WHAT IS EXPECTED:
The records that follow must be repeated exactly as they stand.

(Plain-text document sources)
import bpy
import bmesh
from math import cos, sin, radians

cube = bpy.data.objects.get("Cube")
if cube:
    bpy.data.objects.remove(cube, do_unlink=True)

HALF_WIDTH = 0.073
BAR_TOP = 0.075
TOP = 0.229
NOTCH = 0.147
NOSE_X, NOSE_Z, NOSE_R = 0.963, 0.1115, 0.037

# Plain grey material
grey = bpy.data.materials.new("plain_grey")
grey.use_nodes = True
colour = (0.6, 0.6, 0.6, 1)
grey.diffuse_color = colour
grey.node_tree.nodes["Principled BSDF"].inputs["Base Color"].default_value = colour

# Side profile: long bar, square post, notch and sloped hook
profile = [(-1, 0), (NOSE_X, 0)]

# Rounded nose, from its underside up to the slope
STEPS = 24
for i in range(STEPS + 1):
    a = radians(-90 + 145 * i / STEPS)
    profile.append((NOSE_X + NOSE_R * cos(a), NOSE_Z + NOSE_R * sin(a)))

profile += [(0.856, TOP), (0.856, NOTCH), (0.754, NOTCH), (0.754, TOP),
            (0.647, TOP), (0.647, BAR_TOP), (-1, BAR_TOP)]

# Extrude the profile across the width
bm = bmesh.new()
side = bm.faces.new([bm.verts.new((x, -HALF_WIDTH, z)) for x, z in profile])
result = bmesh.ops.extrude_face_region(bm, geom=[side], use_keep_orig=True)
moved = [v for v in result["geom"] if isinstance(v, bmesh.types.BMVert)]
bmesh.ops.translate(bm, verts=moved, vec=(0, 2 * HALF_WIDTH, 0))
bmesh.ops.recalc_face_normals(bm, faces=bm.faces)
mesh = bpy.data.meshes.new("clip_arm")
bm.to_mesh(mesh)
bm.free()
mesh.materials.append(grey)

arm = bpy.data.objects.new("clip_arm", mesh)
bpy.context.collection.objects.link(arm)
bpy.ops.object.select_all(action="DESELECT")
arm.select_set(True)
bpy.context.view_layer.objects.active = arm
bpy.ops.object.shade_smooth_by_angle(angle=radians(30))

RESULT FOR THIS TASK:
import bpy
import bmesh
from math import cos, sin, radians

cube = bpy.data.objects.get("Cube")
if cube:
    bpy.data.objects.remove(cube, do_unlink=True)

HALF_WIDTH = 0.073
BAR_TOP = 0.075
TOP = 0.229
NOTCH = 0.147
NOSE_X, NOSE_Z, NOSE_R = 0.963, 0.1115, 0.037

# Plain grey material
grey = bpy.data.materials.new("plain_grey")
grey.use_nodes = True
colour = (0.6, 0.6, 0.6, 1)
grey.diffuse_color = colour
grey.node_tree.nodes["Principled BSDF"].inputs["Base Color"].default_value = colour

# Side profile: long bar, square post, notch and sloped hook
profile = [(-1, 0), (NOSE_X, 0)]

# Rounded nose, from its underside up to the slope
STEPS = 24
for i in range(STEPS + 1):
    a = radians(-90 + 145 * i / STEPS)
    profile.append((NOSE_X + NOSE_R * cos(a), NOSE_Z + NOSE_R * sin(a)))

profile += [(0.856, TOP), (0.856, NOTCH), (0.754, NOTCH), (0.754, TOP),
            (0.647, TOP), (0.647, BAR_TOP), (-1, BAR_TOP)]

# Extrude the profile across the width
bm = bmesh.new()
side = bm.faces.new([bm.verts.new((x, -HALF_WIDTH, z)) for x, z in profile])
result = bmesh.ops.extrude_face_region(bm, geom=[side], use_keep_orig=True)
moved = [v for v in result["geom"] if isinstance(v, bmesh.types.BMVert)]
bmesh.ops.translate(bm, verts=moved, vec=(0, 2 * HALF_WIDTH, 0))
bmesh.ops.recalc_face_normals(bm, faces=bm.faces)
mesh = bpy.data.meshes.new("clip_arm")
bm.to_mesh(mesh)
bm.free()
mesh.materials.append(grey)

arm = bpy.data.objects.new("clip_arm", mesh)
bpy.context.collection.objects.link(arm)
bpy.ops.object.select_all(action="DESELECT")
arm.select_set(True)
bpy.context.view_layer.objects.active = arm
bpy.ops.object.shade_smooth_by_angle(angle=radians(30))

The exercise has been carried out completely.